Q: What are the employment laws I have to follow if I am less than 50 employee group.
A: The TWC put together a nice chart outlining employment laws.
# of EmployeesEmployerStatuteProtection
1 worker (employee or independent contractor)Anyrace/color discrimination
1 employeeemployee benefit rights
1 employeeminimum wage/overtime
1 employeeoccupational safety and health
1 employeeAny employer with any employeenew hire reporting within first 20 days after hire
1 employeeAny private-sector employerminimum wage, overtime, timely wages, illegal deductions
1 employeeFor-profit/governmentunemployment compensation
2 – 50 employeesAnySmall Employer Health Insurance Availability Act
(Texas COBRA)health benefit continuation – state law
4 employeesAnynational origin/U.S. citizenship
4 employeesNon-profitunemployment compensation
15 employeesAnyTitle VII, ADA, GINA, Chapter 21 (Texas Labor Code)race, color, gender, religion, national origin, disability, age (state law), genetic information
20 employeesAnyage discrimination (federal)
20 employeesAny, except for church and governmental** health planshealth benefit continuation – federal law
50 employeesAnyfamily and medical leave
100 employeesAnyadvance notice of plant closings and mass layoffs
100 employeesPrivate sectorstatistical survey of employees
Human Resources Manager
Q: How do I determine how to classify my employees as part time vs full time to determine benefits eligibility?
A: Please review information provided in
Part-Time / Full-Time Status
- Texas and federal laws leave it up to an employer to define what constitutes full-time and part-time status within a company and to determine the specific schedule of hours.
- Most companies define full-time employees as those who are regularly scheduled for a set number of hours each week (40, 37.5, 45, or similar amount), and part-time status is for anyone who is regularly scheduled to work less than that amount of time each week.
- A common reason for differentiating between part-time and full-time employees is to distinguish the set of employees who receive company benefits from those who are not eligible for such benefits, or to supply a way of distinguishing between two sets of benefits for two classes of employees. It is legal to have one set of benefits, or none at all, for part-time employees, and another set of benefits for full-time employees, as long as there is equal employment opportunity within the company.
- Certain benefits have specific rules, however:
- Pension or retirement benefits – if a company offers such benefits, the federal law known as ERISA provides that an employee who works at least 1,000 hours in a twelve-month period must be given the chance to elect participation in the pension or retirement plan (this is known informally as the “thousand-hour rule” – see 29 U.S.C. § 1052)
- Health insurance benefits – if an employer has a health insurance plan, Rule 28 T.A.C. § 26.4(15) provides that an “eligible employee” is anyone who usually works at least 30 hours per week
- Having part-time/full-time definitions that are insufficiently specific can lead to a problem of interpretation, if the workplace gets busy for more than a week or two at a time, and employees who are hired as part-timers have to work 40 or more hours several weeks in a row.
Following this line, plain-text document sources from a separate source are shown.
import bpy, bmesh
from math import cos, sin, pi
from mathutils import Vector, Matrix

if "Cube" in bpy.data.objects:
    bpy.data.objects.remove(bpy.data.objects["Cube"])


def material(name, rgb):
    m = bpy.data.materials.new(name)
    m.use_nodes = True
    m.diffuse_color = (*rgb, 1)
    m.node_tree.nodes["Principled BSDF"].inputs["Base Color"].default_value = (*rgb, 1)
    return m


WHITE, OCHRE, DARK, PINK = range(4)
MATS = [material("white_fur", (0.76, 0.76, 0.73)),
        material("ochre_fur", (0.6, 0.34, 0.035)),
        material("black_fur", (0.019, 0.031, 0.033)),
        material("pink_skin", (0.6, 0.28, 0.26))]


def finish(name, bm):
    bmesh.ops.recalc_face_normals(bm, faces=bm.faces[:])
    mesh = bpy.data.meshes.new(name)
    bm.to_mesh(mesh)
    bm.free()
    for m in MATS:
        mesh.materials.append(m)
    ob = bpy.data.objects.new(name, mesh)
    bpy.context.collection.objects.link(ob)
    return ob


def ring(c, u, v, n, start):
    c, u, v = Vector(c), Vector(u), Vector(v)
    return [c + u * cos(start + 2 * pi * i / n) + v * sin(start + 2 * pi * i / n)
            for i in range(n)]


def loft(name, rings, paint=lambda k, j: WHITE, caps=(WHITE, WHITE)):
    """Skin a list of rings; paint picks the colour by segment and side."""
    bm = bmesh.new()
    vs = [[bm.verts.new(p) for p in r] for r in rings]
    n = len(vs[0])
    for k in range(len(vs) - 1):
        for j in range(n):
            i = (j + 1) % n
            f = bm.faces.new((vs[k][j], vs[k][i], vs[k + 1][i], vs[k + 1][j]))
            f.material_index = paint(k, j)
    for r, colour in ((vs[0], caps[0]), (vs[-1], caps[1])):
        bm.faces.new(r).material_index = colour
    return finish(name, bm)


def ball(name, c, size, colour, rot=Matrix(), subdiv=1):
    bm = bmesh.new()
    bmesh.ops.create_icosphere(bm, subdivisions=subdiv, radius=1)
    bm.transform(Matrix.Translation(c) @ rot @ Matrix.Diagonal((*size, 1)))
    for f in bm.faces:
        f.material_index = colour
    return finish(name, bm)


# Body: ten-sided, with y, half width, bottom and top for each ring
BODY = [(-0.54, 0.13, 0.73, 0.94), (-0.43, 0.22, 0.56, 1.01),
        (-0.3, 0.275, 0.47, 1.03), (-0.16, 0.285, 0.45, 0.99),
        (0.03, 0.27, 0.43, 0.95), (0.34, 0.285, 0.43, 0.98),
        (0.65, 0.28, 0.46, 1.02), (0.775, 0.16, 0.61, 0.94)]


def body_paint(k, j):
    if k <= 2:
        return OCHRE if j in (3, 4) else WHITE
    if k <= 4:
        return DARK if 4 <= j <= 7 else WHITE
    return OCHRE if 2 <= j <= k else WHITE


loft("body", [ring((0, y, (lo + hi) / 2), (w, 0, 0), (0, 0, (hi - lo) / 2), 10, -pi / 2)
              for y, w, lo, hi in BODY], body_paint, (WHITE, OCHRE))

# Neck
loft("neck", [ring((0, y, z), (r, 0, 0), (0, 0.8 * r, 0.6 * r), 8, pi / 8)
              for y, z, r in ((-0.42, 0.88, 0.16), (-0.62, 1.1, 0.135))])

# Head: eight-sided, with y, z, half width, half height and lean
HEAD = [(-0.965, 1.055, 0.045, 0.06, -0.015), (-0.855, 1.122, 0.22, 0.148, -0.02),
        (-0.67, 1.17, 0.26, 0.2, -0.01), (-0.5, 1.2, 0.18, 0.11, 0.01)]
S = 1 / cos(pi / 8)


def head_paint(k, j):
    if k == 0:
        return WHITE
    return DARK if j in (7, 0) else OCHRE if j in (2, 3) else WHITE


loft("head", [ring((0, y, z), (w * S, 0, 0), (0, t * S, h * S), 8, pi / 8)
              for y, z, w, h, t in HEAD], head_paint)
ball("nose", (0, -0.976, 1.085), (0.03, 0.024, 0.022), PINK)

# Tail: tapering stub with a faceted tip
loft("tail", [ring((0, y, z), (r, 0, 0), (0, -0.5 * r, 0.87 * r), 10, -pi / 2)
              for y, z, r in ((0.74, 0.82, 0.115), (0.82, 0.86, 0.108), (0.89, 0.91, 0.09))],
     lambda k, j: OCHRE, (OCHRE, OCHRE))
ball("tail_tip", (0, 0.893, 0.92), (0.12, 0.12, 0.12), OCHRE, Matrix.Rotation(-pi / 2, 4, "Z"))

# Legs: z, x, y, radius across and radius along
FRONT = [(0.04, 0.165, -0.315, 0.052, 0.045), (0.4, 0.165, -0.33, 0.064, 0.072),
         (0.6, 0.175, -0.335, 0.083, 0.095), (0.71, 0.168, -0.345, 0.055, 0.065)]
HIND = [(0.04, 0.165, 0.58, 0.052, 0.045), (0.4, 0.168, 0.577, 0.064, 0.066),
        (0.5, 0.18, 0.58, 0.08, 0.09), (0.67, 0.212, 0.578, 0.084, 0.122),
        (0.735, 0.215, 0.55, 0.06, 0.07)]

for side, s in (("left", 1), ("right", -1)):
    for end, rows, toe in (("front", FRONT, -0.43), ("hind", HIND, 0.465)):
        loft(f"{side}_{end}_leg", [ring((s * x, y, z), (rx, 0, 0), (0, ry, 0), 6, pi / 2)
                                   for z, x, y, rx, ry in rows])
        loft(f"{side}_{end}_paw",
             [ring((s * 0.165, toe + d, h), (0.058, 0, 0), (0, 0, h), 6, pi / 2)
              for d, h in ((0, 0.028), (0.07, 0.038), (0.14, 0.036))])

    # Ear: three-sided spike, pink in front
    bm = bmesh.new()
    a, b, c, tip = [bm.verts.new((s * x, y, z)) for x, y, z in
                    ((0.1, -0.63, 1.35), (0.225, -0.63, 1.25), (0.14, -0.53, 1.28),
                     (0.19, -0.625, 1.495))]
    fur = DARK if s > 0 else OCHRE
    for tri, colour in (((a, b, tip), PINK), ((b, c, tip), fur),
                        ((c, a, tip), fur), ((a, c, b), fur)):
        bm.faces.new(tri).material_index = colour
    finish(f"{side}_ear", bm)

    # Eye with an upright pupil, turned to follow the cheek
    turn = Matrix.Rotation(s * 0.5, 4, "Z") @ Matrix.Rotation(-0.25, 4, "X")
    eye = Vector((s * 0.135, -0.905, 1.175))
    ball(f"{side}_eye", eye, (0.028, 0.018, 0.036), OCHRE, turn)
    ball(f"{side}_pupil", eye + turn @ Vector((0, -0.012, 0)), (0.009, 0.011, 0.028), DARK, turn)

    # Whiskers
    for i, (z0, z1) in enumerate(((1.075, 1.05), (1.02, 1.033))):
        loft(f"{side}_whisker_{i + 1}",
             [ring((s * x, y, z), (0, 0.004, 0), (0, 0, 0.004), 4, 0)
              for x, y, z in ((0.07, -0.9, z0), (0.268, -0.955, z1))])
Such employees might begin to think of themselves as full-time employees and expect full-time benefits. For that reason, some employers write the definitions in a manner similar to this:
“Full-time employees are those who are regularly assigned to work at least 40 hours each week. Part-time employees are those who are regularly assigned to work less than full-time. While part-time employees may occasionally work 40 or more hours in a particular workweek, or in a series of workweeks, that by itself will not change their regular schedule. However, the company reserves the right to change the regular schedules of employees at any time. In such a case, the company will give affected employees as much advance notice as possible of their new regular schedules and will advise employees of the effect of such changes on their eligibility for company benefits.”
Human Resources Manager